Chrome logo on a Lenovo Chromebook
(Image credit: Nicholas Sutrich / Android Central)

What you need to know

  • Google is said to be developing new built-in features to improve your videoconferencing experience on Chromebooks.
  • These features include background blur and other effects to improve lighting.
  • Chrome OS could also get a new feature that warns you if your connection is unstable during a call.

Google appears to be working on new Chrome OS features meant to bolster the video conferencing experience on Chromebooks, starting with built-in video effects.

According to a potential feature flag (opens in new tab) discovered in the Chromium Gerrit by 9to5Google (opens in new tab), the Chrome OS team is developing a background blur effect for Chromebooks. This feature is available on Apple's macOS machines powered by Apple Silicon. Background blur is also a popular feature of many of the best video conference software, such as Google Meet.

Adding these effects to Chromebooks as a built-in feature will significantly improve user experience on the platform, which has traditionally lagged behind Windows PCs and MacBooks in terms of features. Background blur, in particular, is a useful tool for hiding your messy bedroom when video-calling with your colleagues.

Furthermore, it appears that background blur is not the only capability underway. Another feature called "Portrait Relighting" could be in the works as well. 9to5 notes that it is similar to a feature found in the Google Camera app for Pixel phones. According to Google, Portrait Light "adds a simulated directional light source to portraits" in order to complement the lighting in the original photo.

Digging deeper into the Chromium Gerrit revealed another feature dubbed "auto framing," which will presumably adjust your position in relation to the camera's frame. Chrome OS may also get a new feature that warns you if your connection is unstable during a call.

With hybrid work environments still in place, Google's decision to improve Chromebook's video-calling capabilities is a step in the right direction. The newly discovered features, however, are in an early stage of development and are unlikely to make their way to many of the best Chromebooks anytime soon.

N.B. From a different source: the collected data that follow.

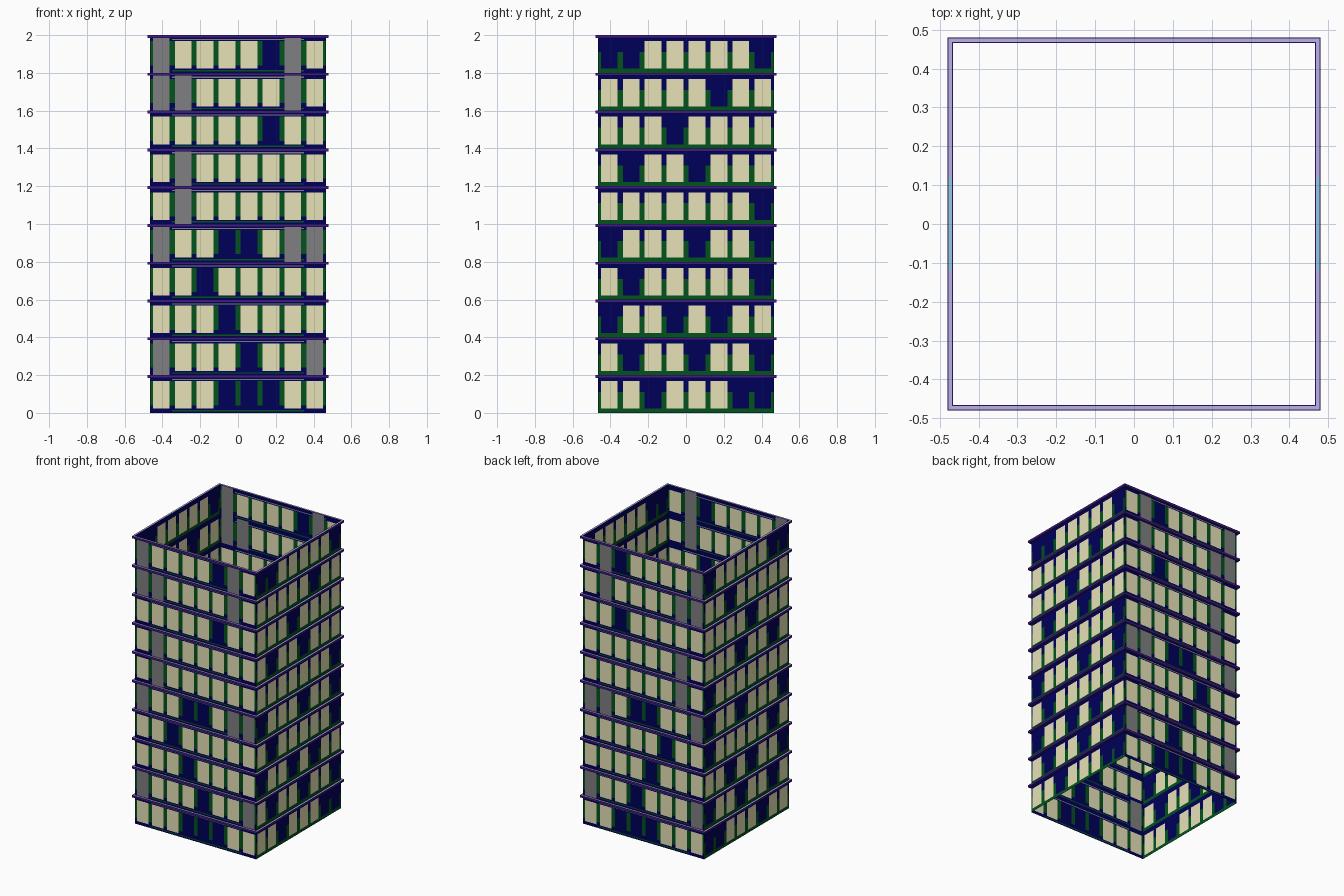
import bpy, bmesh

if "Cube" in bpy.data.objects:
    bpy.data.objects.remove(bpy.data.objects["Cube"])

HALF, LEDGE, FLOORS, COLS, STOREY = 0.465, 0.48, 10, 8, 0.2


def lin(c):
    c /= 255
    return c / 12.92 if c <= 0.04045 else ((c + 0.055) / 1.055) ** 2.4


COLOURS = {
    "navy": (0, 0, 90), "green": (2, 82, 28), "cream": (232, 227, 184),
    "grey": (128, 128, 130), "purple": (64, 26, 140),
    "lavender": (188, 180, 226), "teal": (148, 206, 220),
}
NAMES = list(COLOURS)
MATS = []
for name, rgb in COLOURS.items():
    m = bpy.data.materials.new(name)
    m.diffuse_color = (*[lin(c) for c in rgb], 1)
    m.use_nodes = True
    m.node_tree.nodes["Principled BSDF"].inputs["Base Color"].default_value = m.diffuse_color
    MATS.append(m)


def finish(bm, name):
    me = bpy.data.meshes.new(name)
    bm.to_mesh(me)
    bm.free()
    for m in MATS:
        me.materials.append(m)
    ob = bpy.data.objects.new(name, me)
    bpy.context.collection.objects.link(ob)
    return ob


# window patterns, ground floor first: C cream, G grey, N navy
FRONT = ["CCCNNNCC", "GCCCNCCG", "CCCNCCCC", "CCNCCCCC", "GCCNNCGG",
         "CGCCCCCC", "CGCCCCCC", "CCCCCNCC", "GGCCCCGC", "GCCCCNGC"]
SIDE = ["CCNCCCNN", "CNCCNCCN", "NCCNCNCC", "CNCCCCCN", "NCCCNCCN",
        "CCCCCCCN", "CNCCNCCC", "CCCNCCCC", "CCCCCNCC", "NNCCCCCN"]

PITCH = 2 * HALF / COLS
CUTS_U = [0, 0.014, PITCH - 0.014, PITCH]
CUTS_Z = [0, 0.008, 0.015, 0.022, 0.04, 0.11, 0.168, 0.174, 0.18, STOREY]


def cell_colour(kind, c, iu, iz, style):
    inside = iu == 1
    if inside and kind == "C" and 3 <= iz <= 5:
        return "cream"
    if style == "front":
        if (inside and kind == "G") or (iz == 7 and 0 < c < 7):
            return "grey"
        if iz == 1 and 0 < c < 7:
            return "green"
        return "green" if not inside and 4 <= iz <= 5 else "navy"
    return "green" if iz <= 2 or (iz <= 4 and not inside) else "navy"


def wall(name, pattern, style, place, flip):
    """One thin wall sheet cut into window and frame faces."""
    bm = bmesh.new()
    for fl, row in enumerate(pattern):
        for c, kind in enumerate(row):
            for iu in range(len(CUTS_U) - 1):
                for iz in range(len(CUTS_Z) - 1):
                    u0, u1 = (-HALF + c * PITCH + CUTS_U[iu + k] for k in (0, 1))
                    z0, z1 = (fl * STOREY + CUTS_Z[iz + k] for k in (0, 1))
                    corners = ((u0, z0), (u1, z0), (u1, z1), (u0, z1))
                    f = bm.faces.new([bm.verts.new(place(u, z)) for u, z in corners])
                    f.material_index = NAMES.index(cell_colour(kind, c, iu, iz, style))
                    if flip:
                        f.normal_flip()
    bmesh.ops.remove_doubles(bm, verts=bm.verts, dist=1e-5)
    finish(bm, name)


wall("front_wall", FRONT, "front", lambda u, z: (u, -HALF, z), False)
wall("back_wall", FRONT, "front", lambda u, z: (u, HALF, z), True)
wall("right_wall", SIDE, "side", lambda u, z: (HALF, u, z), False)
wall("left_wall", SIDE, "side", lambda u, z: (-HALF, u, z), True)


def box(bm, x0, x1, y0, y1, z0, z1, top):
    vs = [bm.verts.new((x, y, z)) for z in (z0, z1)
          for x, y in ((x0, y0), (x1, y0), (x1, y1), (x0, y1))]
    quads = [(3, 2, 1, 0), (4, 5, 6, 7)] + [(i, (i + 1) % 4, (i + 1) % 4 + 4, i + 4) for i in range(4)]
    for k, q in enumerate(quads):
        f = bm.faces.new([vs[i] for i in q])
        f.material_index = NAMES.index(top if k == 1 else "purple")


# ledge rings: pale stripe between purple edges, teal patch on the side ledges
STRIPS = [(0.4655, 0.469, "purple"), (0.469, 0.478, "lavender"), (0.478, LEDGE, "purple")]
for n in range(1, FLOORS + 1):
    bm = bmesh.new()
    z1 = n * STOREY
    z0 = z1 - 0.015
    for s in (-1, 1):
        for r0, r1, top in STRIPS:
            a, b = sorted((s * r0, s * r1))
            box(bm, -r1, r1, a, b, z0, z1, top)
            mid = "teal" if top == "lavender" else top
            for y0, y1, t in ((-r0, -0.12, top), (-0.12, 0.12, mid), (0.12, r0, top)):
                box(bm, a, b, y0, y1, z0, z1, t)
    finish(bm, f"ledge_{n}")
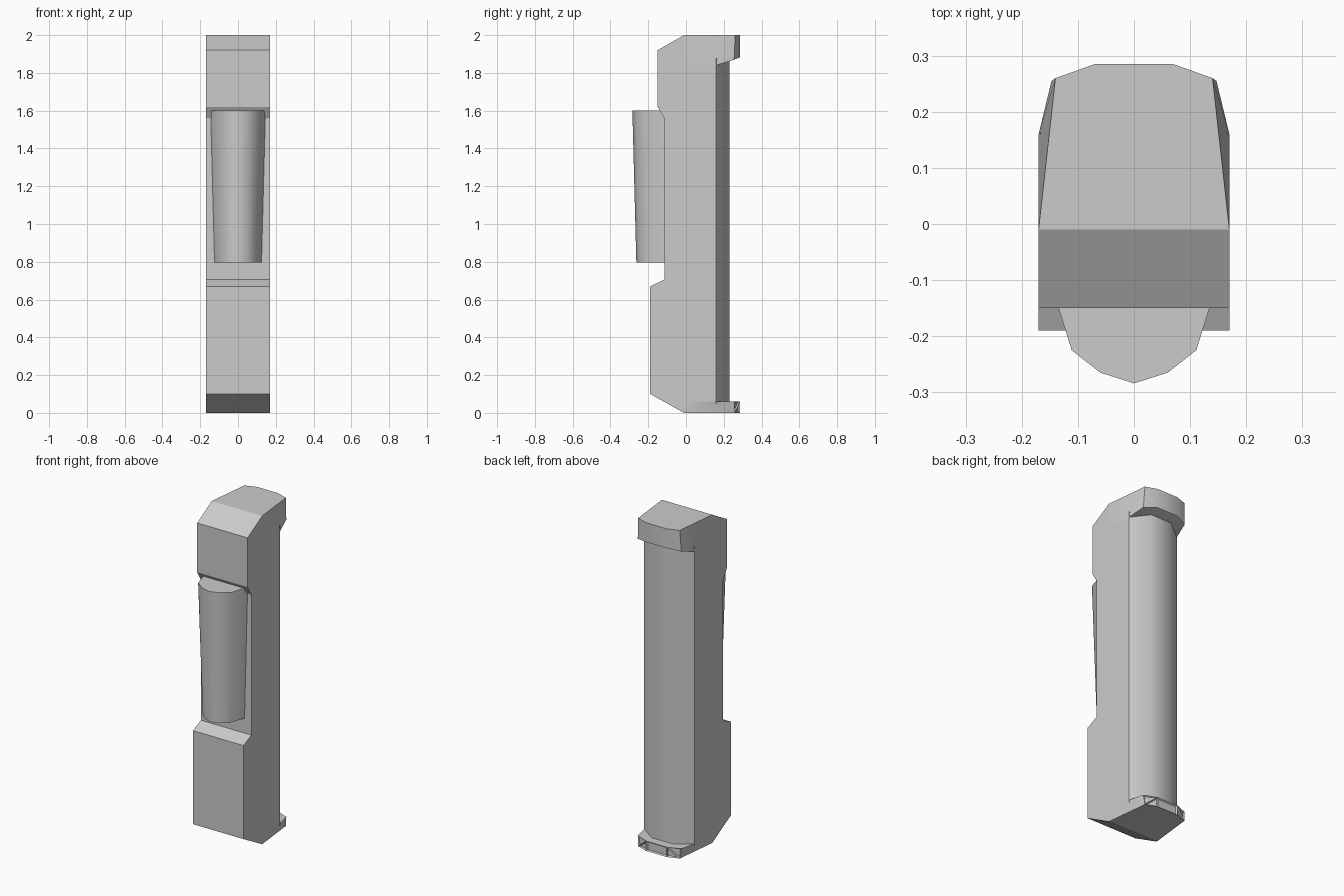
import bpy, bmesh
from math import radians

if "Cube" in bpy.data.objects:
    bpy.data.objects.remove(bpy.data.objects["Cube"])


def finish(name, bm, smooth=True):
    bmesh.ops.recalc_face_normals(bm, faces=bm.faces[:])
    mesh = bpy.data.meshes.new(name)
    bm.to_mesh(mesh)
    bm.free()
    obj = bpy.data.objects.new(name, mesh)
    bpy.context.collection.objects.link(obj)
    if smooth:
        bpy.ops.object.select_all(action='DESELECT')
        obj.select_set(True)
        bpy.context.view_layer.objects.active = obj
        bpy.ops.object.shade_smooth_by_angle(angle=radians(40))
    return obj


def loft(name, ring_a, ring_b, smooth=True):
    """Closed solid between two matching rings of points."""
    bm = bmesh.new()
    a = [bm.verts.new(p) for p in ring_a]
    b = [bm.verts.new(p) for p in ring_b]
    bm.faces.new(a)
    bm.faces.new(b)
    for i in range(len(a)):
        j = (i + 1) % len(a)
        bm.faces.new((a[i], a[j], b[j], b[i]))
    return finish(name, bm, smooth)


def cap(name, half_points, panels=False):
    """Convex end cap mirrored across x, with optional recessed back panels."""
    bm = bmesh.new()
    for x, y, z in half_points:
        for s in (1, -1):
            bm.verts.new((s * x, y, z))
    bmesh.ops.convex_hull(bm, input=bm.verts[:])
    bmesh.ops.dissolve_limit(bm, angle_limit=radians(2),
                             verts=bm.verts[:], edges=bm.edges[:])
    bmesh.ops.recalc_face_normals(bm, faces=bm.faces[:])
    if panels:
        back = [f for f in bm.faces if f.normal.y > 0.8 and abs(f.normal.z) < 0.4]
        bmesh.ops.inset_individual(bm, faces=back, thickness=0.009, depth=-0.008)
    return finish(name, bm)


# Pillar body: side profile (y, z) extruded across x
W = 0.17
profile = [(-0.01, 0), (-0.19, 0.10), (-0.19, 0.67), (-0.115, 0.705),
           (-0.115, 1.56), (-0.15, 1.62), (-0.15, 1.92), (-0.01, 2.0),
           (-0.01, 1.84), (0.16, 1.84), (0.16, 0.06), (-0.01, 0.06)]
loft("pillar_body", [(-W, y, z) for y, z in profile],
     [(W, y, z) for y, z in profile], smooth=False)

# Rounded column down the back
column = [(W, 0.16), (0.07, 0.23), (-0.07, 0.23), (-W, 0.16)]
loft("back_column", [(x, y, 0.05) for x, y in column],
     [(x, y, 1.875) for x, y in column])

# Overhanging cap at the top, tapering towards the back
cap("top_cap", [(W, -0.01, 2.0), (0.14, 0.26, 2.0), (0.07, 0.285, 2.0),
                (W, -0.01, 1.84), (W, 0.16, 1.84),
                (0.147, 0.255, 1.87), (0.07, 0.285, 1.882)])

# Thin foot at the bottom
cap("bottom_cap", [(W, -0.01, 0), (0.14, 0.26, 0), (0.07, 0.285, 0),
                   (W, -0.01, 0.06), (W, 0.16, 0.06),
                   (0.147, 0.255, 0.06), (0.07, 0.285, 0.06)], panels=True)

# Tapered half-round lamp housing in the front recess
def half_round(points, z):
    right = [(x, y, z) for x, y in points]
    return right + [(-x, y, z) for x, y, z in reversed(right) if x > 0]

loft("front_lamp",
     half_round([(0.126, -0.11), (0.092, -0.208), (0.05, -0.246), (0, -0.263)], 0.795),
     half_round([(0.147, -0.11), (0.111, -0.225), (0.06, -0.265), (0, -0.284)], 1.6))
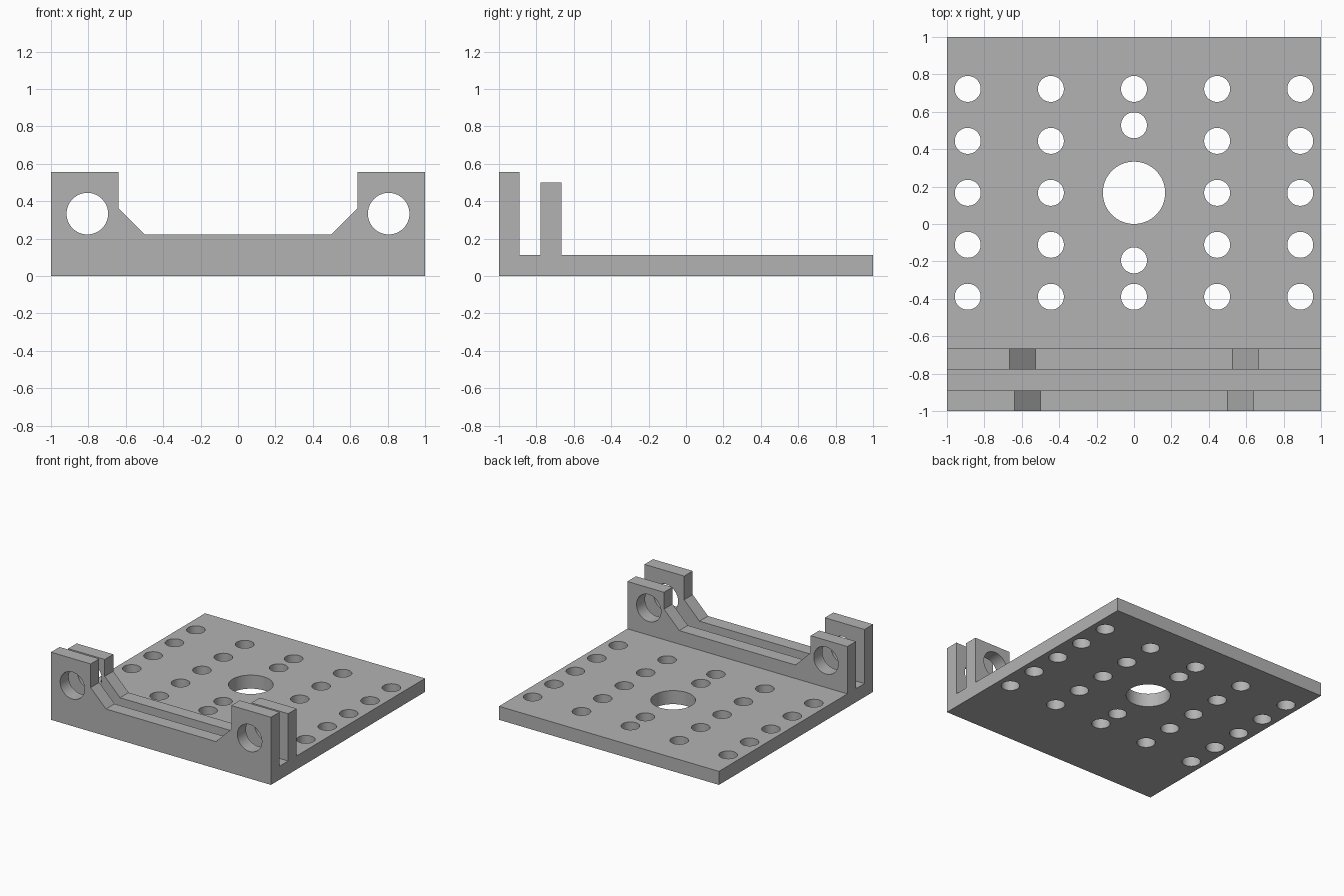
import bpy, bmesh
from math import radians
from mathutils import Matrix, Vector

default = bpy.data.objects.get("Cube")
if default:
    bpy.data.objects.remove(default, do_unlink=True)

U = 1 / 18  # design module: the plate is 36 modules square

grey = bpy.data.materials.new("plain_grey")
grey.use_nodes = True
colour = (0.45, 0.45, 0.45, 1)
grey.diffuse_color = colour
grey.node_tree.nodes["Principled BSDF"].inputs["Base Color"].default_value = colour


def add_prism(bm, points, offset):
    """Extrude a planar outline by an offset vector."""
    face = bm.faces.new([bm.verts.new(p) for p in points])
    result = bmesh.ops.extrude_face_region(bm, geom=[face], use_keep_orig=True)
    verts = [v for v in result["geom"] if isinstance(v, bmesh.types.BMVert)]
    bmesh.ops.translate(bm, vec=Vector(offset), verts=verts)


def add_cylinder(bm, centre, radius, depth, along_y=False):
    turn = Matrix.Rotation(radians(90 if along_y else 0), 4, "X")
    bmesh.ops.create_cone(bm, cap_ends=True, segments=64, radius1=radius, radius2=radius,
                          depth=depth, matrix=Matrix.Translation(centre) @ turn)


def make_object(name, bm):
    bmesh.ops.recalc_face_normals(bm, faces=bm.faces[:])
    mesh = bpy.data.meshes.new(name)
    bm.to_mesh(mesh)
    bm.free()
    obj = bpy.data.objects.new(name, mesh)
    bpy.context.collection.objects.link(obj)
    return obj


# Plate and both upright walls as one side profile (y, z in modules)
side = [(-18, 0), (18, 0), (18, 2), (-12, 2), (-12, 9), (-14, 9),
        (-14, 2), (-16, 2), (-16, 10), (-18, 10)]
bm = bmesh.new()
add_prism(bm, [(-1, y * U, z * U) for y, z in side], (2, 0, 0))
bracket = make_object("mounting_bracket", bm)
bracket.data.materials.append(grey)

bm = bmesh.new()
# Wide notch with sloping lower corners in each wall
for y, half in ((-19, 11.5), (-14.7, 12)):
    right = [(half - 2.5, 4), (half, 6.5), (half, 12)]
    outline = right + [(-x, z) for x, z in reversed(right)]
    add_prism(bm, [(x * U, y * U, z * U) for x, z in outline], (0, 3.7 * U, 0))

# Bores through the lugs of both walls
for sign in (-1, 1):
    add_cylinder(bm, (sign * 14.5 * U, -15 * U, 6 * U), 2 * U, 10 * U, along_y=True)

# Grid of mounting holes around the large centre hole
for col in range(-2, 3):
    for row in range(-2, 3):
        if (col, row) != (0, 0):
            y = 3 + row * 5
            if col == 0 and abs(row) == 1:
                y = 3 + row * 6.5
            add_cylinder(bm, (col * 8 * U, y * U, U), 1.25 * U, 4 * U)
add_cylinder(bm, (0, 3 * U, U), 3 * U, 4 * U)
cutter = make_object("hole_cutter", bm)
cutter.hide_render = True

# Cut, then remove the helper
cut = bracket.modifiers.new("cut_holes", "BOOLEAN")
cut.operation = "DIFFERENCE"
cut.solver = "EXACT"
cut.object = cutter
bpy.context.view_layer.objects.active = bracket
bracket.select_set(True)
bpy.ops.object.modifier_apply(modifier=cut.name)
bpy.data.objects.remove(cutter, do_unlink=True)
bpy.ops.object.shade_smooth_by_angle(angle=radians(30))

Jay Bonggolto
News Writer

Jay Bonggolto always keeps a nose for news. He has been writing about consumer tech and apps for as long as he can remember, and he has used a variety of Android phones since falling in love with Jelly Bean. Send him a direct message via Twitter or LinkedIn.